Document images with source code:
== Segment start ==

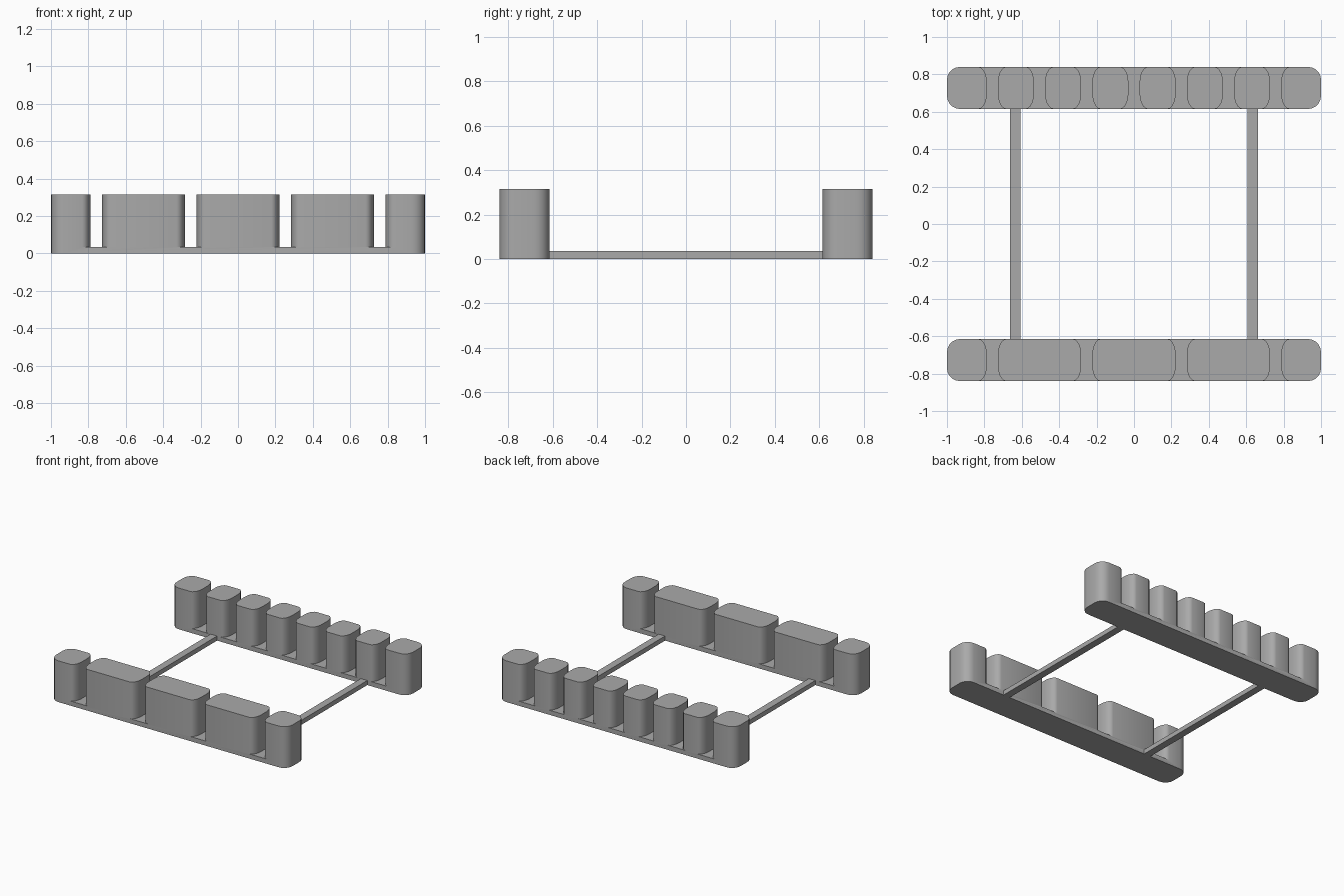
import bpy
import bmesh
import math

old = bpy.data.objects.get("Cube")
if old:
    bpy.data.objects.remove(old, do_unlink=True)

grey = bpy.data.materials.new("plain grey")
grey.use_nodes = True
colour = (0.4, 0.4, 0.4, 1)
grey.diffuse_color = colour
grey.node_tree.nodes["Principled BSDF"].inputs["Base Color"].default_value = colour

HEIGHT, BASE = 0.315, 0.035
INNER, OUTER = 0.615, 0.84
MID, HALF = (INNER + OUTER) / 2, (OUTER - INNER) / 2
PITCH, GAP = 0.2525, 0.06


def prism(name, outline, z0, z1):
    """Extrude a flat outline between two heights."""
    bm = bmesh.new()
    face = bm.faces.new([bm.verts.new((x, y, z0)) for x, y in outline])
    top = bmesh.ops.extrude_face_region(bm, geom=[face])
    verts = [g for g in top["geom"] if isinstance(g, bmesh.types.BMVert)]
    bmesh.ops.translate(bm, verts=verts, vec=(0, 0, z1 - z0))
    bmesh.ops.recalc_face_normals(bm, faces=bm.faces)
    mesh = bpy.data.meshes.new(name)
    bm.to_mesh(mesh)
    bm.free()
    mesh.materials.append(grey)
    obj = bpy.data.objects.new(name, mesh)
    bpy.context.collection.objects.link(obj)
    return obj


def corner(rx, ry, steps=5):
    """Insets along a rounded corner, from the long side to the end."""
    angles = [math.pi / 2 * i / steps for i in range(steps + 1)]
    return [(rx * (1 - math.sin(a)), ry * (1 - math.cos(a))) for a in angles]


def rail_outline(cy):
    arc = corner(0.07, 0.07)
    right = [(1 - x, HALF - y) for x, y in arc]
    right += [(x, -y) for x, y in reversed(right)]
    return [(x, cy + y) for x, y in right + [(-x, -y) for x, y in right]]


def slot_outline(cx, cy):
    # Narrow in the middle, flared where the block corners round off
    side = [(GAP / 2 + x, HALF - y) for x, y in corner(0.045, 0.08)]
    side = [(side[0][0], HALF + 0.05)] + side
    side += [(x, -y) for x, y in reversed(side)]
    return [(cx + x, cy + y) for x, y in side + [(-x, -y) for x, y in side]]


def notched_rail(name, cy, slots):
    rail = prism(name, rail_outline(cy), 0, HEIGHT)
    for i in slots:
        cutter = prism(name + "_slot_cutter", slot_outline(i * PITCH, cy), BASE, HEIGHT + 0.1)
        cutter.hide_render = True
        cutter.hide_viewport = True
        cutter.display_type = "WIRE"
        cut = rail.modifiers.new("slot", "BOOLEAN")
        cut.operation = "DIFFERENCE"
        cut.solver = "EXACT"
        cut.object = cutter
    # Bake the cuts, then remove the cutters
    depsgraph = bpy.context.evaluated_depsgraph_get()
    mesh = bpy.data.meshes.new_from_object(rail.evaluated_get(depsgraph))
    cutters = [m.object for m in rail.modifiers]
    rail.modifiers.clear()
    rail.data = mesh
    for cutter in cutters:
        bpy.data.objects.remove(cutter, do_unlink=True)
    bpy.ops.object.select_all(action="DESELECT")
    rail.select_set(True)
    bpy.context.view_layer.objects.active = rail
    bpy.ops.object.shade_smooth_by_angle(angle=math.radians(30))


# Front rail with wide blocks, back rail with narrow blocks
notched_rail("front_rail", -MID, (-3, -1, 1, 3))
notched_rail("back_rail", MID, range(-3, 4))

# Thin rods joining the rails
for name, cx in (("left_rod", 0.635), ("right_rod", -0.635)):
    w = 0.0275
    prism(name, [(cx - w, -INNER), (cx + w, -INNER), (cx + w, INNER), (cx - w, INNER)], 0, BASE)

== Segment end ==

We ask that the entries above be copied exactly, with the pictures omitted.

import bpy
import bmesh
import math

old = bpy.data.objects.get("Cube")
if old:
    bpy.data.objects.remove(old, do_unlink=True)

grey = bpy.data.materials.new("plain grey")
grey.use_nodes = True
colour = (0.4, 0.4, 0.4, 1)
grey.diffuse_color = colour
grey.node_tree.nodes["Principled BSDF"].inputs["Base Color"].default_value = colour

HEIGHT, BASE = 0.315, 0.035
INNER, OUTER = 0.615, 0.84
MID, HALF = (INNER + OUTER) / 2, (OUTER - INNER) / 2
PITCH, GAP = 0.2525, 0.06


def prism(name, outline, z0, z1):
    """Extrude a flat outline between two heights."""
    bm = bmesh.new()
    face = bm.faces.new([bm.verts.new((x, y, z0)) for x, y in outline])
    top = bmesh.ops.extrude_face_region(bm, geom=[face])
    verts = [g for g in top["geom"] if isinstance(g, bmesh.types.BMVert)]
    bmesh.ops.translate(bm, verts=verts, vec=(0, 0, z1 - z0))
    bmesh.ops.recalc_face_normals(bm, faces=bm.faces)
    mesh = bpy.data.meshes.new(name)
    bm.to_mesh(mesh)
    bm.free()
    mesh.materials.append(grey)
    obj = bpy.data.objects.new(name, mesh)
    bpy.context.collection.objects.link(obj)
    return obj


def corner(rx, ry, steps=5):
    """Insets along a rounded corner, from the long side to the end."""
    angles = [math.pi / 2 * i / steps for i in range(steps + 1)]
    return [(rx * (1 - math.sin(a)), ry * (1 - math.cos(a))) for a in angles]


def rail_outline(cy):
    arc = corner(0.07, 0.07)
    right = [(1 - x, HALF - y) for x, y in arc]
    right += [(x, -y) for x, y in reversed(right)]
    return [(x, cy + y) for x, y in right + [(-x, -y) for x, y in right]]


def slot_outline(cx, cy):
    # Narrow in the middle, flared where the block corners round off
    side = [(GAP / 2 + x, HALF - y) for x, y in corner(0.045, 0.08)]
    side = [(side[0][0], HALF + 0.05)] + side
    side += [(x, -y) for x, y in reversed(side)]
    return [(cx + x, cy + y) for x, y in side + [(-x, -y) for x, y in side]]


def notched_rail(name, cy, slots):
    rail = prism(name, rail_outline(cy), 0, HEIGHT)
    for i in slots:
        cutter = prism(name + "_slot_cutter", slot_outline(i * PITCH, cy), BASE, HEIGHT + 0.1)
        cutter.hide_render = True
        cutter.hide_viewport = True
        cutter.display_type = "WIRE"
        cut = rail.modifiers.new("slot", "BOOLEAN")
        cut.operation = "DIFFERENCE"
        cut.solver = "EXACT"
        cut.object = cutter
    # Bake the cuts, then remove the cutters
    depsgraph = bpy.context.evaluated_depsgraph_get()
    mesh = bpy.data.meshes.new_from_object(rail.evaluated_get(depsgraph))
    cutters = [m.object for m in rail.modifiers]
    rail.modifiers.clear()
    rail.data = mesh
    for cutter in cutters:
        bpy.data.objects.remove(cutter, do_unlink=True)
    bpy.ops.object.select_all(action="DESELECT")
    rail.select_set(True)
    bpy.context.view_layer.objects.active = rail
    bpy.ops.object.shade_smooth_by_angle(angle=math.radians(30))


# Front rail with wide blocks, back rail with narrow blocks
notched_rail("front_rail", -MID, (-3, -1, 1, 3))
notched_rail("back_rail", MID, range(-3, 4))

# Thin rods joining the rails
for name, cx in (("left_rod", 0.635), ("right_rod", -0.635)):
    w = 0.0275
    prism(name, [(cx - w, -INNER), (cx + w, -INNER), (cx + w, INNER), (cx - w, INNER)], 0, BASE)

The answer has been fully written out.